_Records supplied_.
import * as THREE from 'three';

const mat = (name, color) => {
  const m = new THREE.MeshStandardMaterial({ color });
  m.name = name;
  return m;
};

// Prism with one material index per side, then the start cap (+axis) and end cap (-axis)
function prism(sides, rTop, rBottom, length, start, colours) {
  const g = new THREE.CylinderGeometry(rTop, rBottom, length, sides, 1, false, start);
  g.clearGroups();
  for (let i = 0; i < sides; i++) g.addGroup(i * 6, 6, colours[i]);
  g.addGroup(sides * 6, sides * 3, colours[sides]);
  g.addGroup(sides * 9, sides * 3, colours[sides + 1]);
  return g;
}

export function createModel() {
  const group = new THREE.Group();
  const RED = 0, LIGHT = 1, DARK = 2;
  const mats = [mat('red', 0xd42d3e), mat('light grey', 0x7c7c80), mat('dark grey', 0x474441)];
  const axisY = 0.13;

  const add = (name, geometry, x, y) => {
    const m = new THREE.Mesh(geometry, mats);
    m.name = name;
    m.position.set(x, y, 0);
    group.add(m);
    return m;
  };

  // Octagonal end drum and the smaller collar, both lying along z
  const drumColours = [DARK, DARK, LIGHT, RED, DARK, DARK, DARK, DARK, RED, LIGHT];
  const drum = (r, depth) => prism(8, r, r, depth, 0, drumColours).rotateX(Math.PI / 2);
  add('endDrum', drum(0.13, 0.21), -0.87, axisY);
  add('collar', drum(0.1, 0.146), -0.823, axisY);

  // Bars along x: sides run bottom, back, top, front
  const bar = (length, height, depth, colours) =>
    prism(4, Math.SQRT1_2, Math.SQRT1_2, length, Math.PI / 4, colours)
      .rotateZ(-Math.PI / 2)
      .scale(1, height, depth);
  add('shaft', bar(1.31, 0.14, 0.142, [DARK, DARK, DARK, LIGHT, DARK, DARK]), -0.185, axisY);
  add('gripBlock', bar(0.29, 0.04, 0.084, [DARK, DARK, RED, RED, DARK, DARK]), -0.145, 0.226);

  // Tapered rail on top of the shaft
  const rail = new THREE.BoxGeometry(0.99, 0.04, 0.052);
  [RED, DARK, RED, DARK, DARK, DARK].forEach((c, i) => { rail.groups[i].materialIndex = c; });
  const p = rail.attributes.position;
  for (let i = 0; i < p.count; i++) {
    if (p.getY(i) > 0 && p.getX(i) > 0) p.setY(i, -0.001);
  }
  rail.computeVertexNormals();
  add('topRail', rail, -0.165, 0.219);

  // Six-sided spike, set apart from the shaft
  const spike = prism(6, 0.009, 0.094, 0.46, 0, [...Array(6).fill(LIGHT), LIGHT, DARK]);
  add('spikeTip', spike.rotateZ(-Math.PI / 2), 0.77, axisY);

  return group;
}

_About this exercise_. Scan the material above for the string "mats" and report each line where you find it.

_Your response_.
  const mats = [mat('red', 0xd42d3e), mat('light grey', 0x7c7c80), mat('dark grey', 0x474441)];
    const m = new THREE.Mesh(geometry, mats);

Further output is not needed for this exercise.